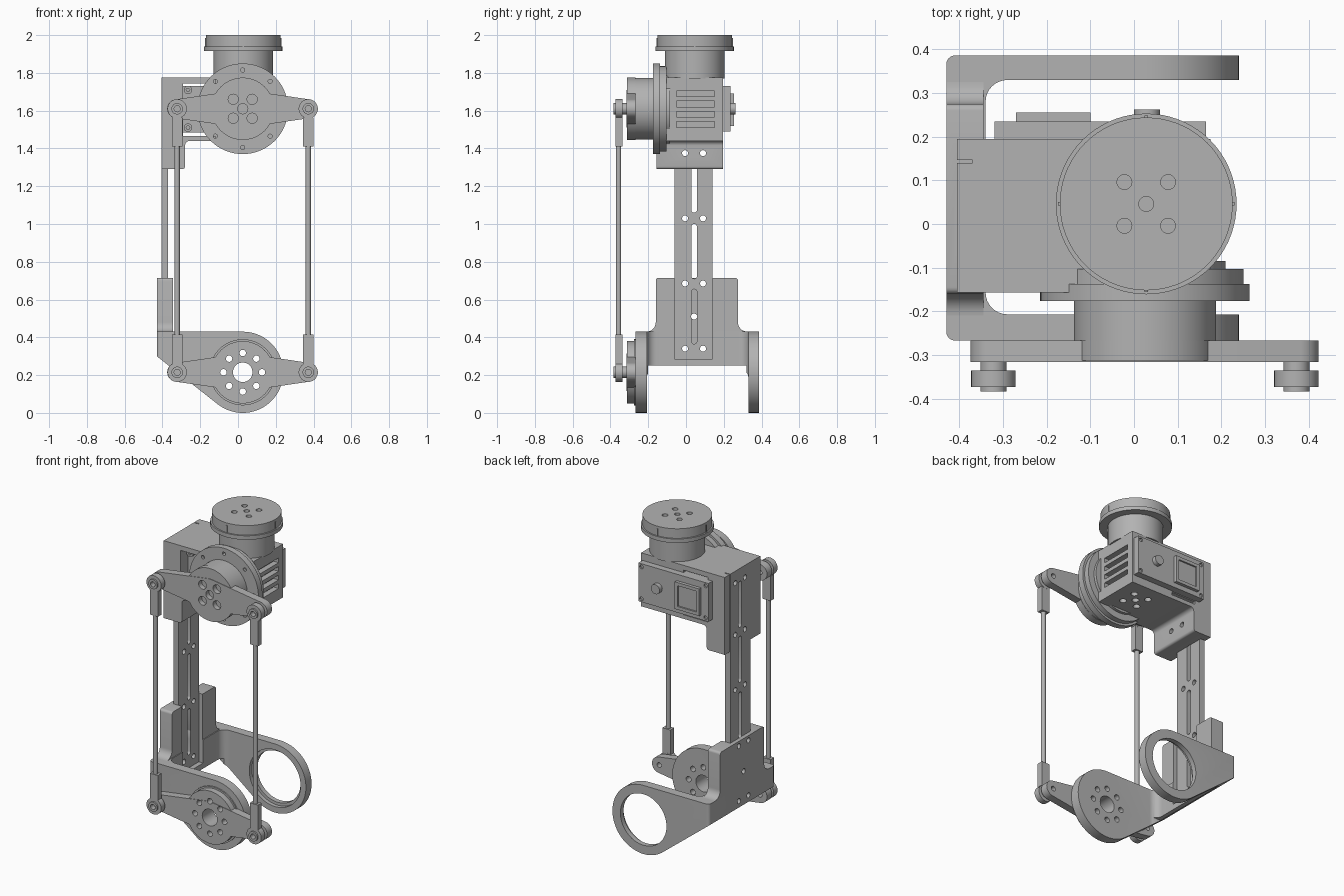
import bpy, bmesh
from math import sin, cos, pi, radians
from mathutils import Vector
from mathutils.geometry import convex_hull_2d

if "Cube" in bpy.data.objects:
    bpy.data.objects.remove(bpy.data.objects["Cube"])

grey = bpy.data.materials.new("plain grey")
grey.use_nodes = True
grey.diffuse_color = (0.45, 0.45, 0.45, 1)
grey.node_tree.nodes["Principled BSDF"].inputs["Base Color"].default_value = grey.diffuse_color
parts = []


def prism(name, pts, axis, a, b):
    """Extrude a flat outline along an axis from a to b."""
    place = {"x": lambda p, t: (t, p[0], p[1]),
             "y": lambda p, t: (p[0], t, p[1]),
             "z": lambda p, t: (p[0], p[1], t)}[axis]
    bm = bmesh.new()
    face = bm.faces.new([bm.verts.new(place(p, a)) for p in pts])
    top = bmesh.ops.extrude_face_region(bm, geom=[face])["geom"]
    shift = Vector(place((0, 0), b - a))
    bmesh.ops.translate(bm, vec=shift, verts=[v for v in top if isinstance(v, bmesh.types.BMVert)])
    bmesh.ops.recalc_face_normals(bm, faces=bm.faces)
    mesh = bpy.data.meshes.new(name)
    bm.to_mesh(mesh)
    bm.free()
    mesh.materials.append(grey)
    ob = bpy.data.objects.new(name, mesh)
    bpy.context.collection.objects.link(ob)
    parts.append(ob)
    return ob


def arc(c, r, start=0, end=360, n=48):
    full = end - start == 360
    steps = n if full else n + 1
    return [(c[0] + r * cos(radians(start + (end - start) * i / n)),
             c[1] + r * sin(radians(start + (end - start) * i / n))) for i in range(steps)]


def cyl(name, c, r, axis, a, b, n=48):
    return prism(name, arc(c, r, n=n), axis, a, b)


def rect(u0, u1, v0, v1):
    return [(u0, v0), (u1, v0), (u1, v1), (u0, v1)]


def hull(pts):
    return [pts[i] for i in convex_hull_2d(pts)]


def combine(ob, tools, mode="DIFFERENCE"):
    """Apply a boolean with each tool, then drop the tools."""
    for t in tools:
        t.hide_render = True
        m = ob.modifiers.new("bool", "BOOLEAN")
        m.operation, m.object, m.solver = mode, t, "EXACT"
    bpy.context.view_layer.update()
    mesh = bpy.data.meshes.new_from_object(ob.evaluated_get(bpy.context.evaluated_depsgraph_get()))
    ob.modifiers.clear()
    ob.data = mesh
    for t in tools:
        parts.remove(t)
        bpy.data.objects.remove(t)
    return ob


def holes(centres, r, axis, a, b, n=20):
    return [cyl("cutter", c, r, axis, a, b, n) for c in centres]


def slot(y, z0, z1, w, a, b):
    r = w / 2
    return prism("cutter", arc((y, z1 - r), r, 0, 180, 8) + arc((y, z0 + r), r, 180, 360, 8), "x", a, b)


def ring_of(c, r, n):
    return arc(c, r, n=n)


def cross(c, d):
    return [c] + [(c[0] + i * d, c[1] + j * d) for i in (-1, 1) for j in (-1, 1)]


LOW, HIGH, TOP = (0.025, 0.215), (0.025, 1.61), (0.028, 0.046)

# Lower fork: U outline in plan, trimmed to the arm silhouette from the front
u_plan = (arc((-0.41, -0.247), 0.02, 180, 270, 6) + [(0.24, -0.267), (0.24, -0.207)]
          + arc((-0.29, -0.157), 0.05, 270, 180, 8) + arc((-0.29, 0.28), 0.05, 180, 90, 8)
          + [(0.24, 0.33), (0.24, 0.386)] + arc((-0.41, 0.366), 0.02, 90, 180, 6))
fork = prism("lower_fork", u_plan, "z", -0.05, 0.6)
side = prism("cutter", hull(arc(LOW, 0.215, n=72) + [(-0.43, 0.30), (-0.43, 0.43)]), "y", -0.5, 0.5)
combine(fork, [side], "INTERSECT")
column_groove = rect(-0.06, 0.14, 0.285, 0.9)
bolt_rows = [(y, z) for y in (-0.005, 0.09) for z in (0.34, 0.685)] + [(0.043, 0.51)]
combine(fork, [prism("cutter", rect(-0.2, 0.32, 0.1, 0.25), "x", -0.5, -0.3),
               prism("cutter", column_groove, "x", -0.405, -0.3),
               cyl("cutter", LOW, 0.16, "y", 0.2, 0.5),
               cyl("cutter", LOW, 0.178, "y", 0.2, 0.355)]
        + holes([LOW], 0.052, "y", -0.4, 0) + holes(ring_of(LOW, 0.102, 8), 0.017, "y", -0.4, 0)
        + holes(bolt_rows, 0.016, "x", -0.5, -0.3))

# Upright plate above the fork, with fillets at its foot
upright = (arc((-0.21, 0.48), 0.05, 270, 360, 8) + arc((-0.145, 0.70), 0.015, 180, 90, 4)
           + arc((0.26, 0.70), 0.015, 90, 0, 4) + arc((0.325, 0.48), 0.05, 180, 270, 8))
combine(prism("upright_plate", upright, "x", -0.43, -0.345),
        [prism("cutter", column_groove, "x", -0.405, -0.3)] + holes(bolt_rows, 0.016, "x", -0.5, -0.3))

# Slotted column
col_holes = [(y, z) for y in (-0.005, 0.09) for z in (0.34, 0.685, 1.03, 1.375, 1.70)] + [(0.043, 0.51)]
combine(prism("column", rect(-0.06, 0.14, 0.285, 1.775), "x", -0.405, -0.37),
        holes(col_holes, 0.016, "x", -0.5, -0.3)
        + [slot(0.043, z, z + 0.29, 0.03, -0.5, -0.3) for z in (0.365, 0.71, 1.06, 1.405)])


# Rocker levers with a round hub
def rocker(name, c, cuts):
    for label, x in (("right", -0.325), ("left", 0.373)):
        arm = prism(name + "_arm_" + label,
                    hull(arc((x, c[1]), 0.05, n=32) + arc((c[0], c[1]), 0.1)), "y", -0.316, -0.267)
        combine(arm, cuts() + holes([(x, c[1])], 0.015, "y", -0.5, 0))
    combine(cyl(name + "_hub", c, 0.165, "y", -0.313, -0.267, 64), cuts())


rocker("lower_rocker", LOW, lambda: holes([LOW], 0.052, "y", -0.5, 0)
       + holes(ring_of(LOW, 0.102, 8), 0.017, "y", -0.5, 0))
rocker("upper_rocker", HIGH, lambda: holes(cross(HIGH, 0.05), 0.027, "y", -0.5, -0.285))
cyl("lower_rocker_spacer", LOW, 0.175, "y", -0.275, -0.267, 64).data.name = "spacer"
combine(parts[-1], holes([LOW], 0.052, "y", -0.5, 0) + holes(ring_of(LOW, 0.102, 8), 0.017, "y", -0.5, 0))

# Push rods with forked heads, eyes and pins
for label, x in (("right", -0.322), ("left", 0.372)):
    cyl("rod_" + label, (x, -0.357), 0.014, "z", 0.4, 1.42, 20)
    for level, c, z0, z1 in (("lower", LOW, 0.26, 0.415), ("upper", HIGH, 1.41, 1.565)):
        tag = level + "_" + label
        prism("rod_head_" + tag, rect(x - 0.028, x + 0.028, -0.374, -0.337), "z", z0, z1)
        combine(cyl("rod_eye_" + tag, (x, c[1]), 0.051, "y", -0.374, -0.336, 32),
                holes([(x, c[1])], 0.029, "y", -0.5, 0, 32))
        combine(cyl("rod_pin_" + tag, (x, c[1]), 0.03, "y", -0.384, -0.314, 32),
                holes([(x, c[1])], 0.016, "y", -0.5, -0.35))

# Upper bracket: clamp block on the column and box shell round the motor
clamp = [(-0.405, 1.29), (-0.295, 1.29)] + arc((-0.295, 1.305), 0.015, 270, 360, 4)[1:]
clamp += arc((-0.255, 1.415), 0.025, 180, 90, 6) + [(-0.12, 1.44), (-0.12, 1.775), (-0.405, 1.775)]
window = rect(-0.29, 0.12, 1.465, 1.745)
groove = rect(-0.06, 0.147, 1.0, 2.0)
combine(prism("clamp_block", clamp, "y", -0.157, 0.195),
        [prism("cutter", window, "y", -0.5, 0.5), prism("cutter", groove, "x", -0.5, -0.37)]
        + holes([(-0.005, 1.375), (0.09, 1.375)], 0.016, "x", -0.5, 0))
vents = [prism("cutter", rect(-0.05, 0.152, z, z + 0.03), "x", 0.14, 0.3) for z in (1.512, 1.566, 1.62, 1.674)]
combine(prism("motor_shell", rect(-0.12, 0.175, 1.44, 1.775), "y", -0.107, 0.195),
        vents + holes(cross(TOP, 0.05), 0.02, "z", 1.3, 1.47))

# Motor body, ear and rear covers
prism("motor_body", rect(-0.29, 0.0, 1.485, 1.73), "y", -0.08, 0.19)
for z in (1.51, 1.71):
    combine(cyl("ear_screw", (-0.265, z), 0.022, "y", -0.1, -0.08, 24),
            holes([(-0.265, z)], 0.01, "y", -0.2, -0.09, 6))
corners = [(x, z) for x in (-0.3, 0.145) for z in (1.51, 1.71)]
combine(prism("rear_cover", rect(-0.32, 0.165, 1.49, 1.73), "y", 0.19, 0.235),
        holes(corners, 0.012, "y", 0.225, 0.3, 12))
combine(prism("rear_box", rect(-0.27, -0.1, 1.52, 1.69), "y", 0.23, 0.255),
        [prism("cutter", rect(-0.25, -0.12, 1.54, 1.67), "y", 0.245, 0.3)])
cyl("rear_knob", (0.03, 1.61), 0.03, "y", 0.23, 0.262, 32)

# Front drive: stepped flange and drum
combine(cyl("drive_flange", HIGH, 0.24, "y", -0.176, -0.137, 72),
        holes(ring_of(HIGH, 0.205, 8), 0.011, "y", -0.3, 0, 12))
cyl("drive_backing", HIGH, 0.226, "y", -0.14, -0.103, 72)
cyl("drive_boss", HIGH, 0.185, "y", -0.105, -0.085, 64)
cyl("drive_drum", HIGH, 0.163, "y", -0.285, -0.17, 64)

# Top turntable
cyl("turntable_neck", TOP, 0.158, "z", 1.77, 1.92, 64)
cyl("turntable_lip", TOP, 0.207, "z", 1.915, 1.94, 72)
combine(cyl("turntable_disc", TOP, 0.198, "z", 1.935, 2.0, 72), holes(cross(TOP, 0.05), 0.017, "z", 1.97, 2.1))
for i in range(4):
    a = i * pi / 2
    c = (TOP[0] + 0.198 * cos(a), TOP[1] + 0.198 * sin(a))
    prism("index_mark", rect(c[0] - 0.004, c[0] + 0.004, c[1] - 0.004, c[1] + 0.004), "z", 1.94, 1.985)

# Smooth the round walls, keep the edges sharp
bpy.ops.object.select_all(action="DESELECT")
for ob in parts:
    ob.select_set(True)
bpy.context.view_layer.objects.active = parts[0]
bpy.ops.object.shade_smooth_by_angle(angle=radians(30))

·····

> _Work item_
Give back, word for word, the lines of the records that run from the one holding "-0.285, -0.17, 64)" to the very last.

> _Worked solution_
cyl("drive_drum", HIGH, 0.163, "y", -0.285, -0.17, 64)

# Top turntable
cyl("turntable_neck", TOP, 0.158, "z", 1.77, 1.92, 64)
cyl("turntable_lip", TOP, 0.207, "z", 1.915, 1.94, 72)
combine(cyl("turntable_disc", TOP, 0.198, "z", 1.935, 2.0, 72), holes(cross(TOP, 0.05), 0.017, "z", 1.97, 2.1))
for i in range(4):
    a = i * pi / 2
    c = (TOP[0] + 0.198 * cos(a), TOP[1] + 0.198 * sin(a))
    prism("index_mark", rect(c[0] - 0.004, c[0] + 0.004, c[1] - 0.004, c[1] + 0.004), "z", 1.94, 1.985)

# Smooth the round walls, keep the edges sharp
bpy.ops.object.select_all(action="DESELECT")
for ob in parts:
    ob.select_set(True)
bpy.context.view_layer.objects.active = parts[0]
bpy.ops.object.shade_smooth_by_angle(angle=radians(30))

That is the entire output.